---- Record set
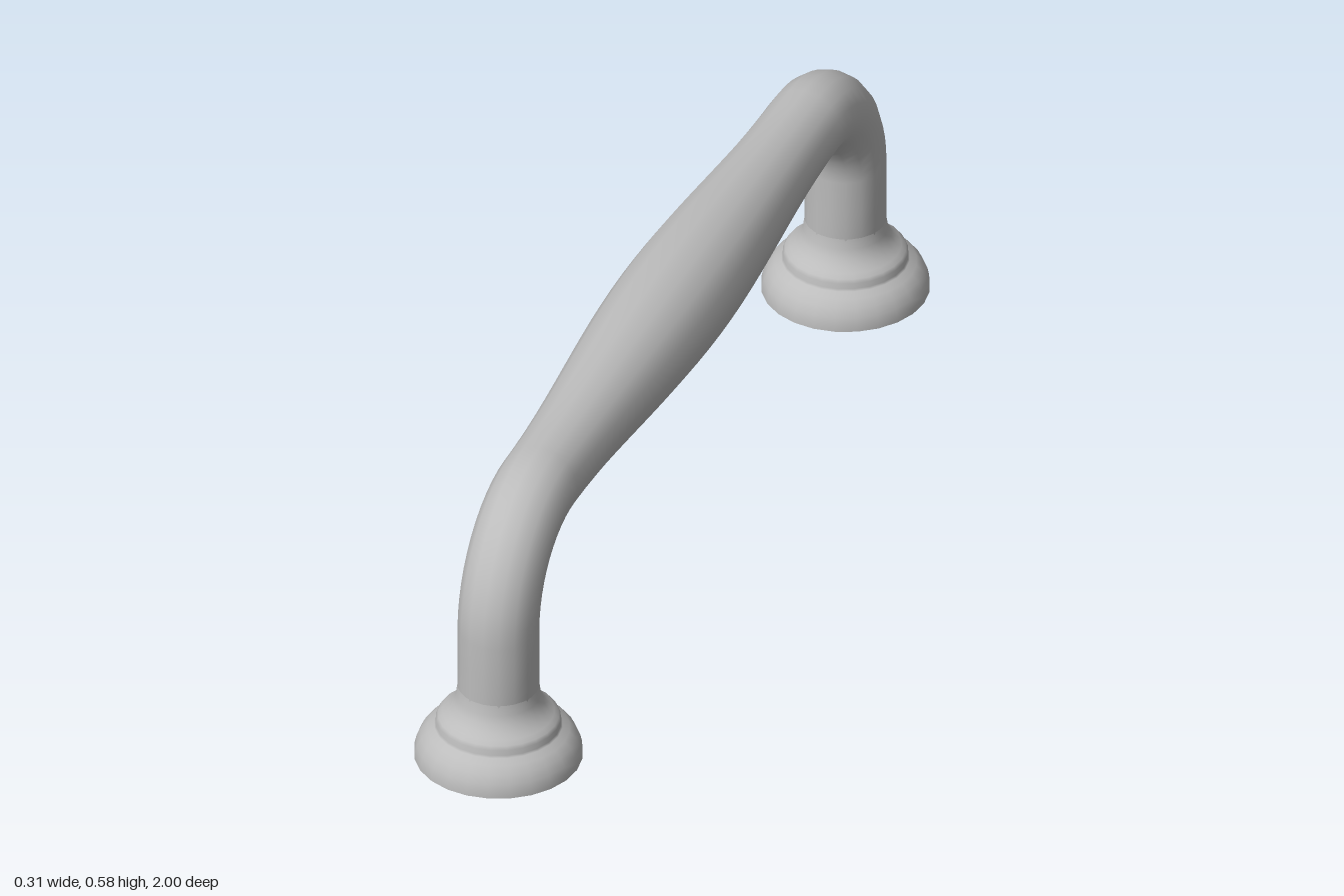
import * as THREE from 'three';

const LEG_Z = 0.845, TOP_Y = 0.472, BEND = 0.2, TUBE_R = 0.075, SWELL = 0.031, SIDES = 16;

// Stations along the handle: centre (y, z), outward direction angle t and radius
function handleStations() {
  const half = [];
  const bendY = TOP_Y - BEND, bendZ = LEG_Z - BEND;
  for (const y of [0.145, 0.21]) half.push({ y, z: LEG_Z, t: 0, r: TUBE_R });
  for (let i = 0; i <= 12; i++) {
    const t = (i / 12) * Math.PI / 2;
    half.push({ y: bendY + BEND * Math.sin(t), z: bendZ + BEND * Math.cos(t), t, r: TUBE_R });
  }
  for (let i = 1; i <= 12; i++) {
    const k = 1 - i / 12;
    const r = TUBE_R + SWELL * Math.cos(k * Math.PI / 2) ** 2;
    half.push({ y: TOP_Y, z: bendZ * k, t: Math.PI / 2, r });
  }
  const mirrored = half.slice(0, -1).reverse().map(s => ({ ...s, z: -s.z, t: Math.PI - s.t }));
  return half.concat(mirrored);
}

// Round sweep with a varying radius
function sweep(stations) {
  const pos = [], index = [];
  stations.forEach(({ y, z, t, r }, i) => {
    for (let j = 0; j < SIDES; j++) {
      const a = (j / SIDES) * Math.PI * 2;
      const n = r * Math.sin(a);
      pos.push(r * Math.cos(a), y + n * Math.sin(t), z + n * Math.cos(t));
      if (i < stations.length - 1) {
        const p = i * SIDES + j, q = i * SIDES + (j + 1) % SIDES;
        index.push(p, p + SIDES, q, q, p + SIDES, q + SIDES);
      }
    }
  });
  const geo = new THREE.BufferGeometry();
  geo.setAttribute('position', new THREE.Float32BufferAttribute(pos, 3));
  geo.setIndex(index);
  geo.computeVertexNormals();
  return geo;
}

export function createModel() {
  const group = new THREE.Group();
  const metal = new THREE.MeshStandardMaterial({ color: 0xbcbcbc });
  metal.name = 'grey metal';

  const add = (parent, name, geo) => {
    const mesh = new THREE.Mesh(geo, metal);
    mesh.name = name;
    parent.add(mesh);
    return mesh;
  };

  // Bowed grip with both bent legs
  add(group, 'handle', sweep(handleStations()));

  // Stepped, flared foot profile
  const profile = [
    [0.155, 0], [0.1545, 0.012], [0.151, 0.027], [0.143, 0.043], [0.131, 0.056], [0.118, 0.064],
    [0.115, 0.068], [0.115, 0.079], [0.111, 0.086], [0.103, 0.093], [0.093, 0.102],
    [0.084, 0.115], [0.078, 0.13], [0.075, 0.15],
  ].map(([r, y]) => new THREE.Vector2(r, y));
  const footGeo = new THREE.LatheGeometry(profile, 24);
  const undersideGeo = new THREE.CircleGeometry(0.155, 24).rotateX(Math.PI / 2);

  for (const [name, side] of [['frontFoot', 1], ['backFoot', -1]]) {
    const foot = new THREE.Group();
    foot.name = name;
    foot.position.z = side * LEG_Z;
    add(foot, 'flange', footGeo);
    add(foot, 'underside', undersideGeo);
    group.add(foot);
  }
  return group;
}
--------
About this task — Output, exactly and with no other text, the line that contains "const p = i" and all lines from there to the end of the records.

Result —
        const p = i * SIDES + j, q = i * SIDES + (j + 1) % SIDES;
        index.push(p, p + SIDES, q, q, p + SIDES, q + SIDES);
      }
    }
  });
  const geo = new THREE.BufferGeometry();
  geo.setAttribute('position', new THREE.Float32BufferAttribute(pos, 3));
  geo.setIndex(index);
  geo.computeVertexNormals();
  return geo;
}

export function createModel() {
  const group = new THREE.Group();
  const metal = new THREE.MeshStandardMaterial({ color: 0xbcbcbc });
  metal.name = 'grey metal';

  const add = (parent, name, geo) => {
    const mesh = new THREE.Mesh(geo, metal);
    mesh.name = name;
    parent.add(mesh);
    return mesh;
  };

  // Bowed grip with both bent legs
  add(group, 'handle', sweep(handleStations()));

  // Stepped, flared foot profile
  const profile = [
    [0.155, 0], [0.1545, 0.012], [0.151, 0.027], [0.143, 0.043], [0.131, 0.056], [0.118, 0.064],
    [0.115, 0.068], [0.115, 0.079], [0.111, 0.086], [0.103, 0.093], [0.093, 0.102],
    [0.084, 0.115], [0.078, 0.13], [0.075, 0.15],
  ].map(([r, y]) => new THREE.Vector2(r, y));
  const footGeo = new THREE.LatheGeometry(profile, 24);
  const undersideGeo = new THREE.CircleGeometry(0.155, 24).rotateX(Math.PI / 2);

  for (const [name, side] of [['frontFoot', 1], ['backFoot', -1]]) {
    const foot = new THREE.Group();
    foot.name = name;
    foot.position.z = side * LEG_Z;
    add(foot, 'flange', footGeo);
    add(foot, 'underside', undersideGeo);
    group.add(foot);
  }
  return group;
}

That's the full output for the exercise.